A full, exact copy of the records below is the required answer.

Source texts of formatted documents:

○ ○ ○ ○ ○

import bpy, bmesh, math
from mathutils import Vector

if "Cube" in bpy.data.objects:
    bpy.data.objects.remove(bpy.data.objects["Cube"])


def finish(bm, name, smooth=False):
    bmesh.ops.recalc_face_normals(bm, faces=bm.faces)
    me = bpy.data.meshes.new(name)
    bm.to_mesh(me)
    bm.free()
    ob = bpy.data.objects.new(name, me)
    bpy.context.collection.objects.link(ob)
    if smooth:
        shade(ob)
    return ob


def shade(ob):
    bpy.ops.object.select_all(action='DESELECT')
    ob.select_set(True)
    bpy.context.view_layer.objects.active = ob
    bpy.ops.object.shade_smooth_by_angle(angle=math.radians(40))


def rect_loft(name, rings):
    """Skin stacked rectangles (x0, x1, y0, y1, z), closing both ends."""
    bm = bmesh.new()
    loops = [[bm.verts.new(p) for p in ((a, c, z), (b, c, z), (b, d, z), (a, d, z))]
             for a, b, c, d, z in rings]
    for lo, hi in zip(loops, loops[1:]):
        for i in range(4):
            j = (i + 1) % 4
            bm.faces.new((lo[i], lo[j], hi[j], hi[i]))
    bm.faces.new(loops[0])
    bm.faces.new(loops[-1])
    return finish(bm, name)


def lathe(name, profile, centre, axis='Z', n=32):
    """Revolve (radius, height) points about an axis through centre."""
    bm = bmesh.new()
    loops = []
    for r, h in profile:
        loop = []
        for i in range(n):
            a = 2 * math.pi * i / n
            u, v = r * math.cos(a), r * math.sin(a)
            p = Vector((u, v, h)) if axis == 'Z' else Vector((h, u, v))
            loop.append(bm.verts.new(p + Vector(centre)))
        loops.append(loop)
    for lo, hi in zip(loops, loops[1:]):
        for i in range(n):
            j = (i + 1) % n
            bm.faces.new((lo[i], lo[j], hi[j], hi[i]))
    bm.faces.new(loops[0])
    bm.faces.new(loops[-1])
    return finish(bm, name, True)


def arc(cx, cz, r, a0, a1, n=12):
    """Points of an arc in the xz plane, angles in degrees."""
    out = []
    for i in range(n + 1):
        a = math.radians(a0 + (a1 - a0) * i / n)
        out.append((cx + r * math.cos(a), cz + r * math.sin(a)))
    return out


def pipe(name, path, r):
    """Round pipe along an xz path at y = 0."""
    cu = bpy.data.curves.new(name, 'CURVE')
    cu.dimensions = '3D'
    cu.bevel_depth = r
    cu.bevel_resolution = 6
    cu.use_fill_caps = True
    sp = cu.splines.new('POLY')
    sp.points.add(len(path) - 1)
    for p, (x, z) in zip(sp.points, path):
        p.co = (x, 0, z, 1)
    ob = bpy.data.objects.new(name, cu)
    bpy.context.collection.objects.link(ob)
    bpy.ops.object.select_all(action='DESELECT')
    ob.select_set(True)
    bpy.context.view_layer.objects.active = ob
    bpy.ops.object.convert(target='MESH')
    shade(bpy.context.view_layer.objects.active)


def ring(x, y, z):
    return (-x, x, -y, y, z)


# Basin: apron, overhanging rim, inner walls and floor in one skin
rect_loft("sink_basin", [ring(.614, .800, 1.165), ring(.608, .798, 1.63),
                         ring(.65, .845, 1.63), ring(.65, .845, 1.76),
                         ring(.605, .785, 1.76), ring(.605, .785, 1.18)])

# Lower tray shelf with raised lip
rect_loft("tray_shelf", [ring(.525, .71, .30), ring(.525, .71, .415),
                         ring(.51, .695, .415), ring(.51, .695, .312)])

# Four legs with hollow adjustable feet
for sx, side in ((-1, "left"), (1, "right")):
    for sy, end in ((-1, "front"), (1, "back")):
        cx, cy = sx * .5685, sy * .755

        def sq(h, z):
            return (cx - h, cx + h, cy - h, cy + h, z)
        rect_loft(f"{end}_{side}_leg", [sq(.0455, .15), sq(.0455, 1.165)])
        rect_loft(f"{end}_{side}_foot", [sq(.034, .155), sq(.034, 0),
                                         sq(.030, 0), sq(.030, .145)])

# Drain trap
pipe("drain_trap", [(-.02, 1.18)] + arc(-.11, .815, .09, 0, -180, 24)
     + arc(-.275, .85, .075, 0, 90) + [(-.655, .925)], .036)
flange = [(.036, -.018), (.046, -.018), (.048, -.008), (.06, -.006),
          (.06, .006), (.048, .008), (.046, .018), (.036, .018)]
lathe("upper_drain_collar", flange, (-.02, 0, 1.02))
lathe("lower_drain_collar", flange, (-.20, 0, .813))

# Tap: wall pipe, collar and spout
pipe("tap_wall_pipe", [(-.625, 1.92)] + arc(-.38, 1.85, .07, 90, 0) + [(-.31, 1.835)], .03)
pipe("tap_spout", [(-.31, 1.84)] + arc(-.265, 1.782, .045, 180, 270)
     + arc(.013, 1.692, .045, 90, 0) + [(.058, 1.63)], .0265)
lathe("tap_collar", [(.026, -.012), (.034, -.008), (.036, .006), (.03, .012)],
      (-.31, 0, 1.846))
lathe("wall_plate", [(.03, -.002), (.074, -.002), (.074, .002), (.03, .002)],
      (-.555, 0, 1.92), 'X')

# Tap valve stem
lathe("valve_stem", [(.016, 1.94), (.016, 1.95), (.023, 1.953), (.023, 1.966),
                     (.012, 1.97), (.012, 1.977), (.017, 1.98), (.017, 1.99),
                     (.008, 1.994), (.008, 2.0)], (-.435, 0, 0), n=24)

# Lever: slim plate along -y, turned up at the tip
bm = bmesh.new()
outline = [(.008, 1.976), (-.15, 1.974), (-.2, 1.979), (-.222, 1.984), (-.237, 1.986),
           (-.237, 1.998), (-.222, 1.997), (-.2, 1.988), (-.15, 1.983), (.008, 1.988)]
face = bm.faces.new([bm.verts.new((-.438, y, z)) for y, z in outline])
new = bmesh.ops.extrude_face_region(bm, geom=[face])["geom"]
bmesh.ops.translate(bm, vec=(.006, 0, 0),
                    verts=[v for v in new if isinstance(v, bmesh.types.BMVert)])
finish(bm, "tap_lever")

○ ○ ○ ○ ○

▶ _WRITTEN RESPONSE_:
import bpy, bmesh, math
from mathutils import Vector

if "Cube" in bpy.data.objects:
    bpy.data.objects.remove(bpy.data.objects["Cube"])


def finish(bm, name, smooth=False):
    bmesh.ops.recalc_face_normals(bm, faces=bm.faces)
    me = bpy.data.meshes.new(name)
    bm.to_mesh(me)
    bm.free()
    ob = bpy.data.objects.new(name, me)
    bpy.context.collection.objects.link(ob)
    if smooth:
        shade(ob)
    return ob


def shade(ob):
    bpy.ops.object.select_all(action='DESELECT')
    ob.select_set(True)
    bpy.context.view_layer.objects.active = ob
    bpy.ops.object.shade_smooth_by_angle(angle=math.radians(40))


def rect_loft(name, rings):
    """Skin stacked rectangles (x0, x1, y0, y1, z), closing both ends."""
    bm = bmesh.new()
    loops = [[bm.verts.new(p) for p in ((a, c, z), (b, c, z), (b, d, z), (a, d, z))]
             for a, b, c, d, z in rings]
    for lo, hi in zip(loops, loops[1:]):
        for i in range(4):
            j = (i + 1) % 4
            bm.faces.new((lo[i], lo[j], hi[j], hi[i]))
    bm.faces.new(loops[0])
    bm.faces.new(loops[-1])
    return finish(bm, name)


def lathe(name, profile, centre, axis='Z', n=32):
    """Revolve (radius, height) points about an axis through centre."""
    bm = bmesh.new()
    loops = []
    for r, h in profile:
        loop = []
        for i in range(n):
            a = 2 * math.pi * i / n
            u, v = r * math.cos(a), r * math.sin(a)
            p = Vector((u, v, h)) if axis == 'Z' else Vector((h, u, v))
            loop.append(bm.verts.new(p + Vector(centre)))
        loops.append(loop)
    for lo, hi in zip(loops, loops[1:]):
        for i in range(n):
            j = (i + 1) % n
            bm.faces.new((lo[i], lo[j], hi[j], hi[i]))
    bm.faces.new(loops[0])
    bm.faces.new(loops[-1])
    return finish(bm, name, True)


def arc(cx, cz, r, a0, a1, n=12):
    """Points of an arc in the xz plane, angles in degrees."""
    out = []
    for i in range(n + 1):
        a = math.radians(a0 + (a1 - a0) * i / n)
        out.append((cx + r * math.cos(a), cz + r * math.sin(a)))
    return out


def pipe(name, path, r):
    """Round pipe along an xz path at y = 0."""
    cu = bpy.data.curves.new(name, 'CURVE')
    cu.dimensions = '3D'
    cu.bevel_depth = r
    cu.bevel_resolution = 6
    cu.use_fill_caps = True
    sp = cu.splines.new('POLY')
    sp.points.add(len(path) - 1)
    for p, (x, z) in zip(sp.points, path):
        p.co = (x, 0, z, 1)
    ob = bpy.data.objects.new(name, cu)
    bpy.context.collection.objects.link(ob)
    bpy.ops.object.select_all(action='DESELECT')
    ob.select_set(True)
    bpy.context.view_layer.objects.active = ob
    bpy.ops.object.convert(target='MESH')
    shade(bpy.context.view_layer.objects.active)


def ring(x, y, z):
    return (-x, x, -y, y, z)


# Basin: apron, overhanging rim, inner walls and floor in one skin
rect_loft("sink_basin", [ring(.614, .800, 1.165), ring(.608, .798, 1.63),
                         ring(.65, .845, 1.63), ring(.65, .845, 1.76),
                         ring(.605, .785, 1.76), ring(.605, .785, 1.18)])

# Lower tray shelf with raised lip
rect_loft("tray_shelf", [ring(.525, .71, .30), ring(.525, .71, .415),
                         ring(.51, .695, .415), ring(.51, .695, .312)])

# Four legs with hollow adjustable feet
for sx, side in ((-1, "left"), (1, "right")):
    for sy, end in ((-1, "front"), (1, "back")):
        cx, cy = sx * .5685, sy * .755

        def sq(h, z):
            return (cx - h, cx + h, cy - h, cy + h, z)
        rect_loft(f"{end}_{side}_leg", [sq(.0455, .15), sq(.0455, 1.165)])
        rect_loft(f"{end}_{side}_foot", [sq(.034, .155), sq(.034, 0),
                                         sq(.030, 0), sq(.030, .145)])

# Drain trap
pipe("drain_trap", [(-.02, 1.18)] + arc(-.11, .815, .09, 0, -180, 24)
     + arc(-.275, .85, .075, 0, 90) + [(-.655, .925)], .036)
flange = [(.036, -.018), (.046, -.018), (.048, -.008), (.06, -.006),
          (.06, .006), (.048, .008), (.046, .018), (.036, .018)]
lathe("upper_drain_collar", flange, (-.02, 0, 1.02))
lathe("lower_drain_collar", flange, (-.20, 0, .813))

# Tap: wall pipe, collar and spout
pipe("tap_wall_pipe", [(-.625, 1.92)] + arc(-.38, 1.85, .07, 90, 0) + [(-.31, 1.835)], .03)
pipe("tap_spout", [(-.31, 1.84)] + arc(-.265, 1.782, .045, 180, 270)
     + arc(.013, 1.692, .045, 90, 0) + [(.058, 1.63)], .0265)
lathe("tap_collar", [(.026, -.012), (.034, -.008), (.036, .006), (.03, .012)],
      (-.31, 0, 1.846))
lathe("wall_plate", [(.03, -.002), (.074, -.002), (.074, .002), (.03, .002)],
      (-.555, 0, 1.92), 'X')

# Tap valve stem
lathe("valve_stem", [(.016, 1.94), (.016, 1.95), (.023, 1.953), (.023, 1.966),
                     (.012, 1.97), (.012, 1.977), (.017, 1.98), (.017, 1.99),
                     (.008, 1.994), (.008, 2.0)], (-.435, 0, 0), n=24)

# Lever: slim plate along -y, turned up at the tip
bm = bmesh.new()
outline = [(.008, 1.976), (-.15, 1.974), (-.2, 1.979), (-.222, 1.984), (-.237, 1.986),
           (-.237, 1.998), (-.222, 1.997), (-.2, 1.988), (-.15, 1.983), (.008, 1.988)]
face = bm.faces.new([bm.verts.new((-.438, y, z)) for y, z in outline])
new = bmesh.ops.extrude_face_region(bm, geom=[face])["geom"]
bmesh.ops.translate(bm, vec=(.006, 0, 0),
                    verts=[v for v in new if isinstance(v, bmesh.types.BMVert)])
finish(bm, "tap_lever")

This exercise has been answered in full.